#### Records:

★ ★ ★ ★ ★ ★ ★

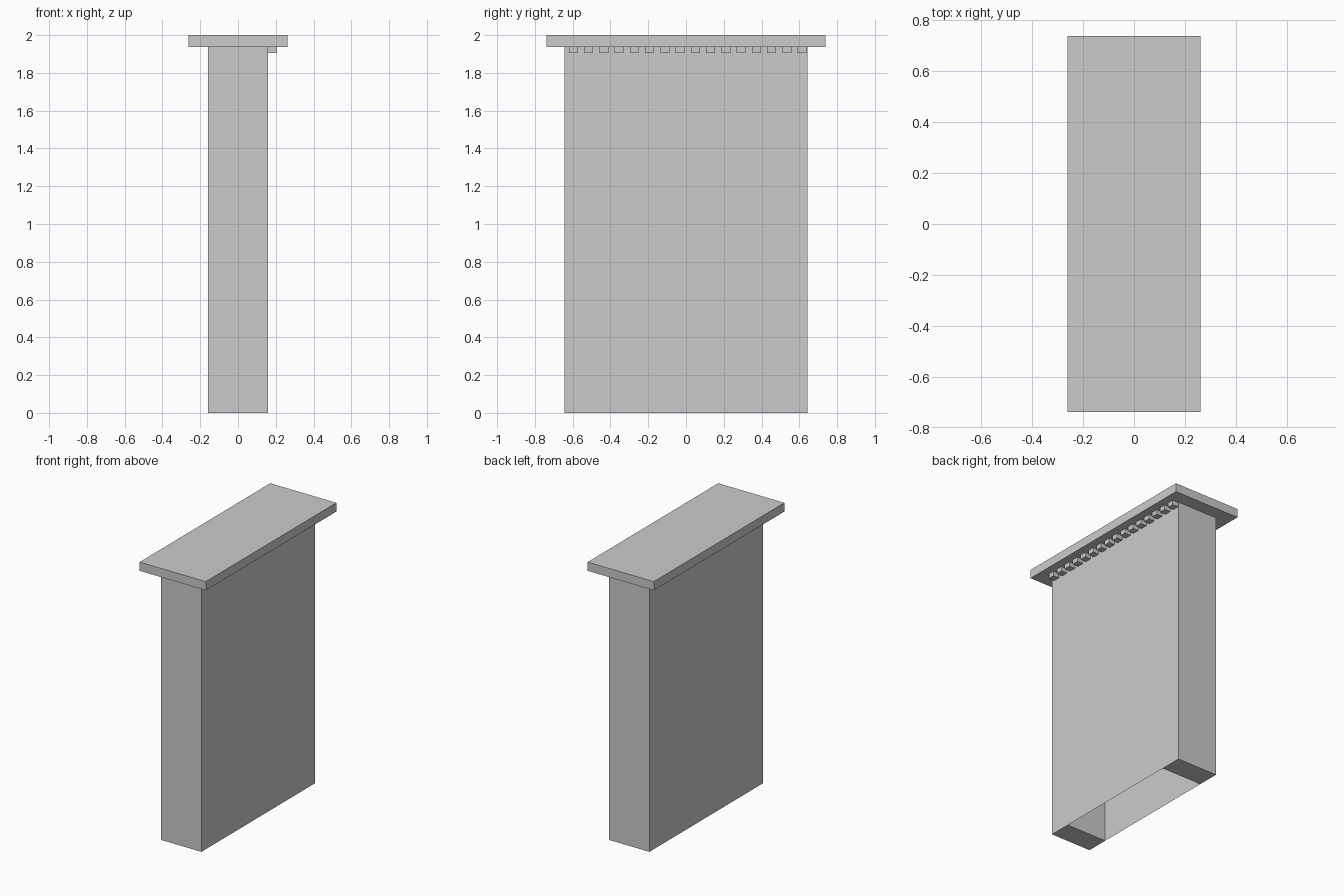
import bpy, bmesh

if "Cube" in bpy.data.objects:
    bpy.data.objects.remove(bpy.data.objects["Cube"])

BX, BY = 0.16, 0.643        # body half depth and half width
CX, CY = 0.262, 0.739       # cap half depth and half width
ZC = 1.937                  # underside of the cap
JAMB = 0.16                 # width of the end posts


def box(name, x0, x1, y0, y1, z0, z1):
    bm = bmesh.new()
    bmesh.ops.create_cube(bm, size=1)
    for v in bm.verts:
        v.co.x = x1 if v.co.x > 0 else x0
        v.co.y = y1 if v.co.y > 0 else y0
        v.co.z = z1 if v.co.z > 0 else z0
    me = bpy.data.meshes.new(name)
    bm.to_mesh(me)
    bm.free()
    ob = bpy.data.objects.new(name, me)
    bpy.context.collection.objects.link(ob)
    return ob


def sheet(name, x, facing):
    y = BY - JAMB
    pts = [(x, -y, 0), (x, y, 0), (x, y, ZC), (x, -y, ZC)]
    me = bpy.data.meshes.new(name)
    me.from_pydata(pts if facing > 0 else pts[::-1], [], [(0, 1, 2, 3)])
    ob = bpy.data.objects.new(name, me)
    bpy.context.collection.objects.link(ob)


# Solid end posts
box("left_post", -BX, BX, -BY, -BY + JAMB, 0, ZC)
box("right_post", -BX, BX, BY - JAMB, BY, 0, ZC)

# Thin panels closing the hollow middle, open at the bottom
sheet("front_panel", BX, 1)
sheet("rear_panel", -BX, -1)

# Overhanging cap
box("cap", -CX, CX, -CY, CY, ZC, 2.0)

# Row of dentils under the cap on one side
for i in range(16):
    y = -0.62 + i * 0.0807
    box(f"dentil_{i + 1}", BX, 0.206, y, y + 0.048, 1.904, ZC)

★ ★ ★ ★ ★ ★ ★

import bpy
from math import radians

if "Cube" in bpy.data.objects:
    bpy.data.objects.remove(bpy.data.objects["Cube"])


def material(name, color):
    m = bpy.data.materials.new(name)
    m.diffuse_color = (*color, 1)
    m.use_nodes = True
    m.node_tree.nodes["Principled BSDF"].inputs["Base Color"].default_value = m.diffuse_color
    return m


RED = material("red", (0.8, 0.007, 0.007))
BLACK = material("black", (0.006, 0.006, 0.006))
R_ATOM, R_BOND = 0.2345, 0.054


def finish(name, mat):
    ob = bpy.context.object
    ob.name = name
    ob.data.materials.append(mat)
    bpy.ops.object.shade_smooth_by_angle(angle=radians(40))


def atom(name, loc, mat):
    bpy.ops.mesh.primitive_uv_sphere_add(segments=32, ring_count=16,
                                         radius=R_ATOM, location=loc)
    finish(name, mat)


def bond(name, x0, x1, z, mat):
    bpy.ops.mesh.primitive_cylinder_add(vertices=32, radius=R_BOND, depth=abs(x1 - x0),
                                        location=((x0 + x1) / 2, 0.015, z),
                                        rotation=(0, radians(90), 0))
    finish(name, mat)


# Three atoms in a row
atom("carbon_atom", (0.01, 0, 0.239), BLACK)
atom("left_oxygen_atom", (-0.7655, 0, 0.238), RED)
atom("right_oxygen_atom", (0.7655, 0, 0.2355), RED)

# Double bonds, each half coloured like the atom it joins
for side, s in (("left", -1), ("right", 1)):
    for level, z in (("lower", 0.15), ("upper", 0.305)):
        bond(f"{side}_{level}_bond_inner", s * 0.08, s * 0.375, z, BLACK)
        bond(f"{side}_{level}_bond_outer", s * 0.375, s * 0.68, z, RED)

★ ★ ★ ★ ★ ★ ★

#### Exercise:
Start with the line above that contains "0, 0.238), RED)" and stop after the line that contains "0.68, z, RED)". Output those lines exactly, and only those.

#### Answer space:
atom("left_oxygen_atom", (-0.7655, 0, 0.238), RED)
atom("right_oxygen_atom", (0.7655, 0, 0.2355), RED)

# Double bonds, each half coloured like the atom it joins
for side, s in (("left", -1), ("right", 1)):
    for level, z in (("lower", 0.15), ("upper", 0.305)):
        bond(f"{side}_{level}_bond_inner", s * 0.08, s * 0.375, z, BLACK)
        bond(f"{side}_{level}_bond_outer", s * 0.375, s * 0.68, z, RED)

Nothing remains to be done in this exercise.